The United States and its allies, using F-16, F-18, European Tornado and other jets, have been accused of killing noncombatants. Russia has faced similar charges in its own bombing raids and strikes by attack helicopters chiefly against opponents of Assad in Syria.
A growing but minimal use of Western Special Forces troops to help pinpoint battlefield targets, and the introduction of almost-antique U.S. A-10 ground attack jets to the fight, will help. The A-10, in which the pilot sits in a virtual titanium bathtub for protection during low-level attacks, can shred tank armor with its 20-mm cannon. British missiles now entering the battle are also very effective against moving targets.
NATO-member Turkey, meanwhile, is moving to tighten its border with Syria, used by ISIS to import thousands of fighters from around the world and transport captured oil from Syria, a major source of funding for the Islamic State.
There is little stomach to commit ground troops.
Russia, in heated exchanges with Ankara, has accused Turkish President Tayyip Erdogan and his family of profiting from those oil sales. Erdogan has dismissed the claims.
Further complicating matters, Moscow and Ankara are in a bitter war of words after Turkish fighter jets shot down a Russian warplane near the Syrian-Turkish border.

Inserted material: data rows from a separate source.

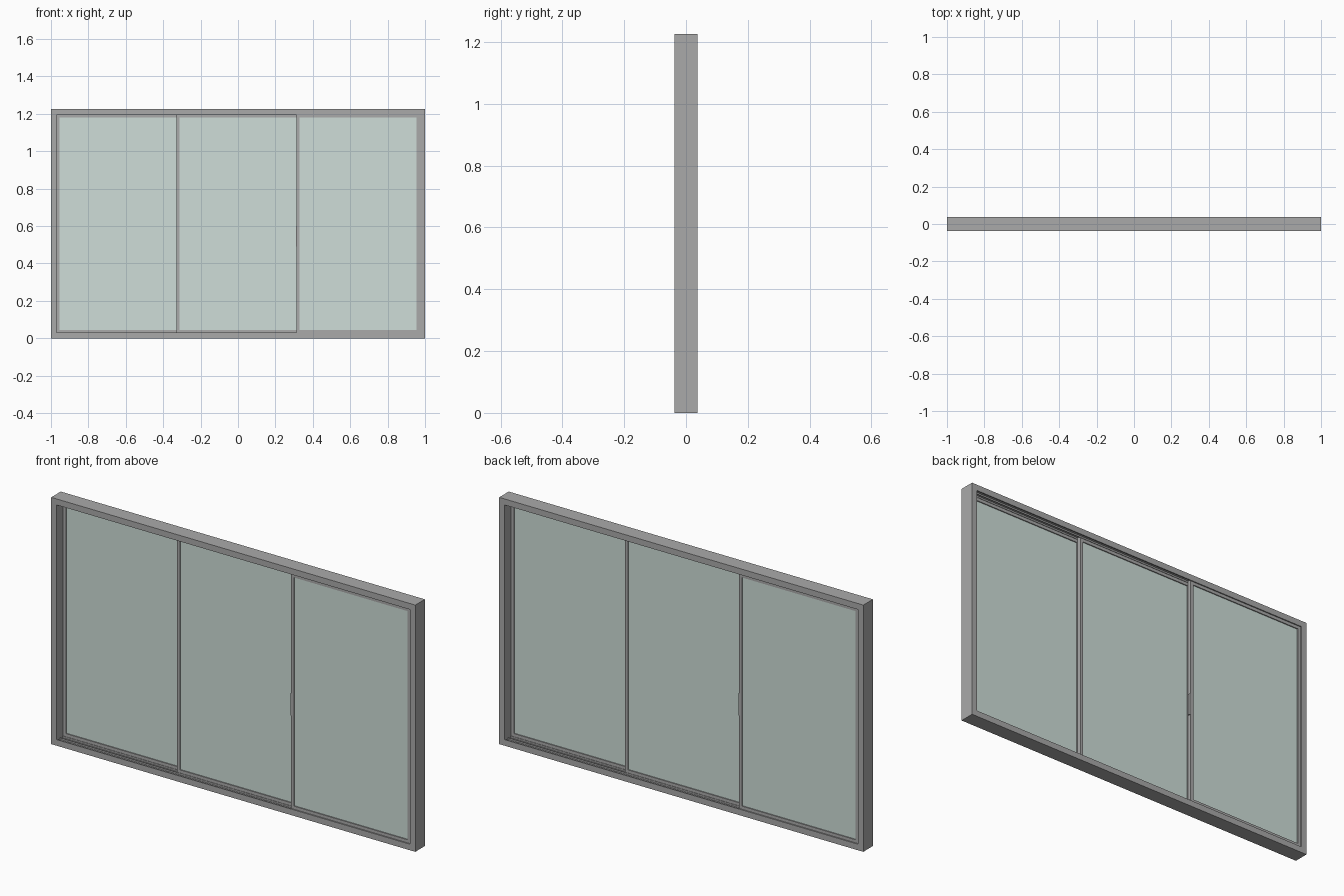
import bpy

if "Cube" in bpy.data.objects:
    bpy.data.objects.remove(bpy.data.objects["Cube"])

W, H, D = 1.0, 1.225, 0.0375      # half width, height, half depth
JAMB, FLOOR, LIP = 0.03, 0.022, 0.03
PITCH, THICK, STILE = 0.022, 0.018, 0.016


def material(name, color):
    m = bpy.data.materials.new(name)
    m.diffuse_color = color
    m.use_nodes = True
    m.node_tree.nodes["Principled BSDF"].inputs["Base Color"].default_value = m.diffuse_color
    return m


metal = material("grey_metal", (0.40, 0.40, 0.40, 1))
glass = material("tinted_glass", (0.62, 0.73, 0.69, 1))


def box(name, x, y, z, mat=metal):
    """Box from (min, max) ranges on each axis."""
    bpy.ops.mesh.primitive_cube_add(
        size=1, location=[(a + b) / 2 for a, b in (x, y, z)])
    o = bpy.context.object
    o.name = name
    o.scale = [b - a for a, b in (x, y, z)]
    bpy.ops.object.transform_apply(location=False, rotation=False, scale=True)
    o.data.materials.append(mat)
    return o


def track(name, flip):
    """Channel profile with ribs, extruded along x between the jambs."""
    pts = [(-D, 0), (-D, LIP)]
    for c in (-PITCH, 0, PITCH):
        a, b = c - 0.0098, c + 0.0098
        pts += [(a, LIP), (a, FLOOR), (b, FLOOR), (b, LIP)]
    pts += [(D, LIP), (D, 0)]
    if flip:
        pts = [(y, H - z) for y, z in reversed(pts)]
    n, w = len(pts), W - JAMB
    verts = [(s * w, y, z) for s in (-1, 1) for y, z in pts]
    faces = [(i, (i + 1) % n, n + (i + 1) % n, n + i) for i in range(n)]
    faces += [tuple(reversed(range(n))), tuple(range(n, 2 * n))]
    me = bpy.data.meshes.new(name)
    me.from_pydata(verts, [], faces)
    o = bpy.data.objects.new(name, me)
    bpy.context.collection.objects.link(o)
    me.materials.append(metal)
    # consistent outward normals
    bpy.context.view_layer.objects.active = o
    bpy.ops.object.select_all(action='DESELECT')
    o.select_set(True)
    bpy.ops.object.mode_set(mode='EDIT')
    bpy.ops.mesh.select_all(action='SELECT')
    bpy.ops.mesh.normals_make_consistent(inside=False)
    bpy.ops.object.mode_set(mode='OBJECT')


def sash(name, x0, x1, yc):
    """Sliding panel: two stiles, two rails and a pane."""
    y = (yc - THICK / 2, yc + THICK / 2)
    z0, z1 = FLOOR + 0.001, H - FLOOR - 0.001
    r0, r1 = 0.045, H - 0.045
    box(name + "_left_stile", (x0, x0 + STILE), y, (z0, z1))
    box(name + "_right_stile", (x1 - STILE, x1), y, (z0, z1))
    box(name + "_bottom_rail", (x0 + STILE, x1 - STILE), y, (z0, r0))
    box(name + "_top_rail", (x0 + STILE, x1 - STILE), y, (r1, z1))
    box(name + "_glass", (x0 + STILE, x1 - STILE),
        (yc - 0.004, yc + 0.004), (r0, r1), glass)


# outer frame
box("left_jamb", (-W, -W + JAMB), (-D, D), (0, H))
box("right_jamb", (W - JAMB, W), (-D, D), (0, H))
track("sill_track", False)
track("head_track", True)

# three staggered sliding panels
sash("left_panel", -0.97, -0.313, PITCH)
sash("centre_panel", -0.329, 0.329, 0)
sash("right_panel", 0.313, 0.97, -PITCH)

# slim edge pulls on the outer panels
for name, s in (("left_panel_pull", -1), ("right_panel_pull", 1)):
    xs = sorted((s * 0.314, s * 0.309))
    ys = sorted((-s * 0.018, -s * 0.030))
    box(name, xs, ys, (0.49, 0.60))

What is more, Russian President Vladimir Putin voiced rage last week at NATO’s offer to allow Montenegro to join the alliance.

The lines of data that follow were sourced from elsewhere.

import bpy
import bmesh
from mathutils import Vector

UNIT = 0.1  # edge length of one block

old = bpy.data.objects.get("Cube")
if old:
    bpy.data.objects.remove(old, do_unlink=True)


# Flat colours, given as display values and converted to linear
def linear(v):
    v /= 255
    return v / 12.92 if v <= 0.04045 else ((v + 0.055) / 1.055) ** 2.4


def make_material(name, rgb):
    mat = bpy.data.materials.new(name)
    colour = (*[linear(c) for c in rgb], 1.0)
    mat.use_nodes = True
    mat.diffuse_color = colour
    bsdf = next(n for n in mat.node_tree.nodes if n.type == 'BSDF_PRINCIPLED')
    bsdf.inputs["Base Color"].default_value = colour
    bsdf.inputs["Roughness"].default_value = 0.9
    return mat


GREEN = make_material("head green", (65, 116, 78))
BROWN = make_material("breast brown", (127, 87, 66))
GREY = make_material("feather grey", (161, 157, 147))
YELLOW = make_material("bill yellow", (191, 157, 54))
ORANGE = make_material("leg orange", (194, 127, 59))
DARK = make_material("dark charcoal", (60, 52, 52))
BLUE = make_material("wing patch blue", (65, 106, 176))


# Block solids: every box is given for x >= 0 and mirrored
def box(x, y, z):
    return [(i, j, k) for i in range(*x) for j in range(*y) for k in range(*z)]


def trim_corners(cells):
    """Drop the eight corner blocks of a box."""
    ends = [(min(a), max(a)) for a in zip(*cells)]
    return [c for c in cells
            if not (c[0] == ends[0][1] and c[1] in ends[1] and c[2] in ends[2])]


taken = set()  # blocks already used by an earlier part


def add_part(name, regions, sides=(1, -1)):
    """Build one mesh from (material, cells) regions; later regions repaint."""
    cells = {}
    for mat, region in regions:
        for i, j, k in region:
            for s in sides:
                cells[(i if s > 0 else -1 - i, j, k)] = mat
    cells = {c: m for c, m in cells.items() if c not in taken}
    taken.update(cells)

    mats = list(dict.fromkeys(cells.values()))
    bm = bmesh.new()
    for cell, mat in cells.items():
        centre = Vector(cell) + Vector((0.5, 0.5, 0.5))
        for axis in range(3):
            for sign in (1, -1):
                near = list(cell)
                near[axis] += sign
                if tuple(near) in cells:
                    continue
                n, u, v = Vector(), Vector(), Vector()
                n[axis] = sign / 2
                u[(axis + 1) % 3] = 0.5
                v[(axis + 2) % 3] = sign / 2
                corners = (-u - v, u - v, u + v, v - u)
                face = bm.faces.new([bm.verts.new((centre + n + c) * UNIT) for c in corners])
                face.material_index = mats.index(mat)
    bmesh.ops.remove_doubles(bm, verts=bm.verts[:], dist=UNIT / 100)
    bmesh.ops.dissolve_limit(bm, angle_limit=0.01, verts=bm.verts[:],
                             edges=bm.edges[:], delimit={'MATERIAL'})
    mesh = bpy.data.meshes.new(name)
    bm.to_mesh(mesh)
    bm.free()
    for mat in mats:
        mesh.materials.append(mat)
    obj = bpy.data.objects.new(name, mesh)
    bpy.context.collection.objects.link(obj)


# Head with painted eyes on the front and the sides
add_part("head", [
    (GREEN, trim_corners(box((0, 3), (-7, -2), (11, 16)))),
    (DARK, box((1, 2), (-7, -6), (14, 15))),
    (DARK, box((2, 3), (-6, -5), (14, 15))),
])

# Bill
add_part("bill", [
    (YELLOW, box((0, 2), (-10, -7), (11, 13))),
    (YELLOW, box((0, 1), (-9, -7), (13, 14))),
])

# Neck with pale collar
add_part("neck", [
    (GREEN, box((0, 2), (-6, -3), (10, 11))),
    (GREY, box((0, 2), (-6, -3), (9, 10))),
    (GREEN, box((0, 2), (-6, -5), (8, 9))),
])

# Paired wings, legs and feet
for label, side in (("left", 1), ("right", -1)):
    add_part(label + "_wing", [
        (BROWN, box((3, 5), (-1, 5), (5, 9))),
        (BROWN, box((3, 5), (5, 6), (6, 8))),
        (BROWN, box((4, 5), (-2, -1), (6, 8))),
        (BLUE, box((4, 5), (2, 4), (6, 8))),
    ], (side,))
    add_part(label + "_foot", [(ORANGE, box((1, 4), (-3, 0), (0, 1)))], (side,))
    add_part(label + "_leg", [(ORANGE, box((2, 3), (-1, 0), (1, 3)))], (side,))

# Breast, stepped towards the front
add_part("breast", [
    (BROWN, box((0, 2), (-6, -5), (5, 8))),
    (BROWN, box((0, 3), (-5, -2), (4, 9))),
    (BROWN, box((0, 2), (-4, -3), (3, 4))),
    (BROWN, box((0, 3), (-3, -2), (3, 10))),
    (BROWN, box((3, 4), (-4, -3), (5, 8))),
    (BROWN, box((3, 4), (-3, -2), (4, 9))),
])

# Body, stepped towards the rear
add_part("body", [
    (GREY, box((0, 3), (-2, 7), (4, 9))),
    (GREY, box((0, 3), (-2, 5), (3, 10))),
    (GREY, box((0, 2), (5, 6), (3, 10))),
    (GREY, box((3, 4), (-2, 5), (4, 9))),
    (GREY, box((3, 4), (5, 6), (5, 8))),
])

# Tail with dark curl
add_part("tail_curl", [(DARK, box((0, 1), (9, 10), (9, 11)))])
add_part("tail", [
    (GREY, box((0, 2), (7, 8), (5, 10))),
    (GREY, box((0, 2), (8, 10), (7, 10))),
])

While the attacks in the West have cemented the resolve of some lawmakers, including French President François Hollande, there is little stomach in the White House or among European allies to commit thousands of ground troops to the fight.
Germany’s Parliament voted last week to send some air-support personnel to the region but did not commit military aircraft. Canada’s new liberal government is pulling its attack jets from the area as it realigns budget priorities at home.
Meanwhile, Russia, angry at Turkey over the downing of its SU-24 attack jet, says it has deployed the Russian S-400 missile defense system in Syria near Turkey. That system, with pinpoint radars and large launch tubes, is one of the world’s most sophisticated and can track and shoot down warplanes more than 200 miles away.
The presence of such a weapon, which Moscow says is to protect its bases and aircraft, will almost certainly give Washington and its allies pause in any push to declare a no-fly zone over parts of Syria to protect Assad’s opponents on the ground.
Charles Aldinger has worked for four decades as a journalist, culminating with 23 covering the Pentagon, U.S. military affairs and international conflict and weaponry for Reuters. He reported from more than 60 countries traveling with U.S. defense secretaries. His UPI and Reuters experience included postings in Buenos Aires and Hong Kong. He reported on 1960s racial strife in the United States, revolutions, hurricanes, earthquakes, the U.S. Supreme Court and U.S. Congress.